## What the task asks
Copy out every line of the data that has the word "angle" somewhere in it.

START Data section

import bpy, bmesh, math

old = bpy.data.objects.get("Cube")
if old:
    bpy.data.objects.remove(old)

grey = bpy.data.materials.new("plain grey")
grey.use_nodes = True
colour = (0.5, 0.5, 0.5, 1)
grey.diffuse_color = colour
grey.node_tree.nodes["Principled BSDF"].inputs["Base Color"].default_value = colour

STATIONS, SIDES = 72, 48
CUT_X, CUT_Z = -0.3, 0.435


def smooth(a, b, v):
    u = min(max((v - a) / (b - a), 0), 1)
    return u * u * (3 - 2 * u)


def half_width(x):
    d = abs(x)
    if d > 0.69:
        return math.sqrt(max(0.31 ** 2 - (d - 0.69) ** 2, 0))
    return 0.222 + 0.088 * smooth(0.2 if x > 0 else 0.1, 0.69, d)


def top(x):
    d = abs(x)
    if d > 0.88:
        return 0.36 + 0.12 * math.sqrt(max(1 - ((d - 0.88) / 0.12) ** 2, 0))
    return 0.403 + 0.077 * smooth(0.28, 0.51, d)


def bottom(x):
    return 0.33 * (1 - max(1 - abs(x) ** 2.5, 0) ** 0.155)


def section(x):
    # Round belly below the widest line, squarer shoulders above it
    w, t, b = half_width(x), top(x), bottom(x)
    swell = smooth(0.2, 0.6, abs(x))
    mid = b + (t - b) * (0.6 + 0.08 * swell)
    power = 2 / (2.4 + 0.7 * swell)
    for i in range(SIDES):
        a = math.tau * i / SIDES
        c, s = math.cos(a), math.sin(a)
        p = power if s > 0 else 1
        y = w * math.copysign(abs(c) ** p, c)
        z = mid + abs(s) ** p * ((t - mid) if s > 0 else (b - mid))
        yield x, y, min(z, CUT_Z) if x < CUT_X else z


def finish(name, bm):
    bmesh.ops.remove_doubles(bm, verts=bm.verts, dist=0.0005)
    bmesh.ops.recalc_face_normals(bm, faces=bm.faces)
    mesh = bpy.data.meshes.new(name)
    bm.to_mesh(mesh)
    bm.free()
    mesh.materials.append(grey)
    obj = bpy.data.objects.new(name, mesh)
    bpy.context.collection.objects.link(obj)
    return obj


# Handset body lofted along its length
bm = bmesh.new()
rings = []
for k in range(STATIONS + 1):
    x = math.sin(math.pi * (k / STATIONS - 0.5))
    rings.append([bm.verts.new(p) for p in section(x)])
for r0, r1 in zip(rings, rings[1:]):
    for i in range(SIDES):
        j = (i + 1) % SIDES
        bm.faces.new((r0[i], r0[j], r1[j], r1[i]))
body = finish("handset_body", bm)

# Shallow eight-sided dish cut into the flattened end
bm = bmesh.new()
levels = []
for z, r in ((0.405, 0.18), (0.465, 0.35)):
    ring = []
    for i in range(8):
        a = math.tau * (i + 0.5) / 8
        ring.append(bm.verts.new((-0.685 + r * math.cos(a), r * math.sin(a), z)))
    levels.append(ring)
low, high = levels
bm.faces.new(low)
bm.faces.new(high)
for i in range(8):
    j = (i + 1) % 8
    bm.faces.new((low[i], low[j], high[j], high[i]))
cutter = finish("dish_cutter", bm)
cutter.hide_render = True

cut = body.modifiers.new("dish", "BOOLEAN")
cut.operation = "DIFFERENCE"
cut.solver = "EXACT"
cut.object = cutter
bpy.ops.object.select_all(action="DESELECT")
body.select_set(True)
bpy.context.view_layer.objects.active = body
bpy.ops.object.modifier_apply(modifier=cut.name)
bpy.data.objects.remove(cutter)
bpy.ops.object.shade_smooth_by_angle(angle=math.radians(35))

END Data section
START Data section

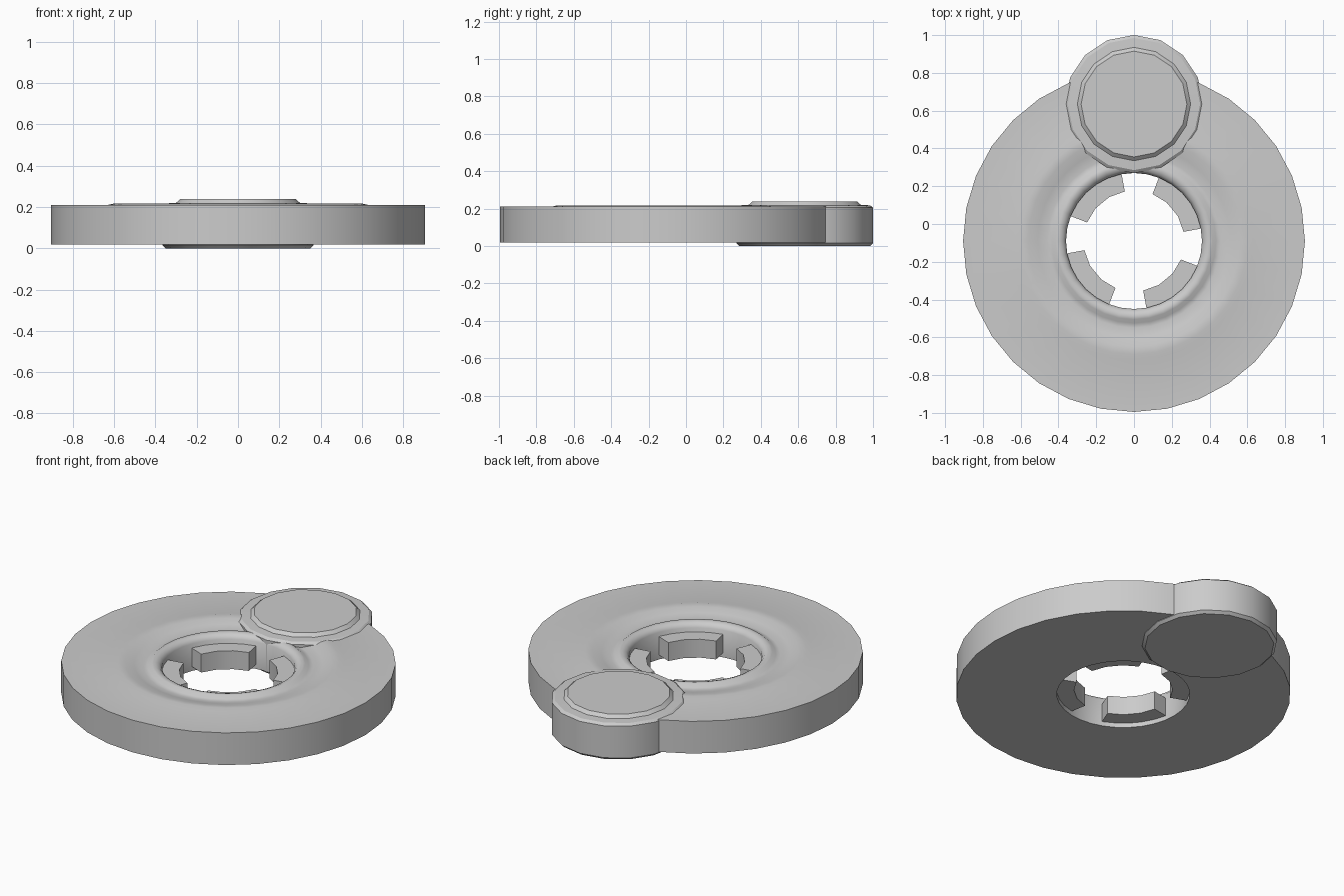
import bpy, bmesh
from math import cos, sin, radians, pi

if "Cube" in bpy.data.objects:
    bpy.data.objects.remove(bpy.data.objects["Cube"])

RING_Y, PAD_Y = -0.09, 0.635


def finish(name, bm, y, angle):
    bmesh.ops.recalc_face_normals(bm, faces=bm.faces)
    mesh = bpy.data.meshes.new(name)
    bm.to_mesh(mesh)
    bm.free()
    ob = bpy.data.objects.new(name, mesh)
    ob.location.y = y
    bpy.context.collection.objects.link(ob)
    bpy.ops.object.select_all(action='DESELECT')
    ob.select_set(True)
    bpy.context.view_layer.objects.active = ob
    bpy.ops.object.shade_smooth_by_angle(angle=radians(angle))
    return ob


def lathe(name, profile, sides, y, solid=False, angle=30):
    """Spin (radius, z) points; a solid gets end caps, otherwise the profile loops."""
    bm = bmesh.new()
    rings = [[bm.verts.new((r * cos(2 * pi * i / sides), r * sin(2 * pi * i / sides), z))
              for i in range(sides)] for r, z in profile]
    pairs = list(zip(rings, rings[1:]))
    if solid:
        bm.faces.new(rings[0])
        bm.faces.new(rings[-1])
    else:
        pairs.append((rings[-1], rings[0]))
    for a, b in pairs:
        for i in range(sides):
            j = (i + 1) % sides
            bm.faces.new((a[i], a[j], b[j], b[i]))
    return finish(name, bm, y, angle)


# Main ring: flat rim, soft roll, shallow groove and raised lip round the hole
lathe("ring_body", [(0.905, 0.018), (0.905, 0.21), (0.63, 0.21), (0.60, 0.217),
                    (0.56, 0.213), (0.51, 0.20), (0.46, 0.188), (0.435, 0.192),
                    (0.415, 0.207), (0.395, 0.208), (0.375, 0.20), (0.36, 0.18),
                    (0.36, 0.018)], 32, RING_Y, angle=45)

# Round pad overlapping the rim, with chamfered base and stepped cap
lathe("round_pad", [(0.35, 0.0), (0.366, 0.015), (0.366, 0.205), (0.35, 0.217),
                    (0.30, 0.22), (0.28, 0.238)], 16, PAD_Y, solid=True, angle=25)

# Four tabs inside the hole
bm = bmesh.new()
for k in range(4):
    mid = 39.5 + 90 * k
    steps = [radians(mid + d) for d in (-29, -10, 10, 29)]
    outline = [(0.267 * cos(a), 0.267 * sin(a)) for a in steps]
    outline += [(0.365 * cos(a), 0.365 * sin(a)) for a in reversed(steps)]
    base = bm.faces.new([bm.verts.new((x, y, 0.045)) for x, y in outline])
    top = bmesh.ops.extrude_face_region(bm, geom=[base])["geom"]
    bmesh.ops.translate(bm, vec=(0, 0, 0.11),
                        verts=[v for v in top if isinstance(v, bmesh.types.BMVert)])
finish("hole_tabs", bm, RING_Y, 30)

END Data section

## Problem solution
bpy.ops.object.shade_smooth_by_angle(angle=math.radians(35))
def finish(name, bm, y, angle):
    bpy.ops.object.shade_smooth_by_angle(angle=radians(angle))
def lathe(name, profile, sides, y, solid=False, angle=30):
    return finish(name, bm, y, angle)
                    (0.36, 0.018)], 32, RING_Y, angle=45)
                    (0.30, 0.22), (0.28, 0.238)], 16, PAD_Y, solid=True, angle=25)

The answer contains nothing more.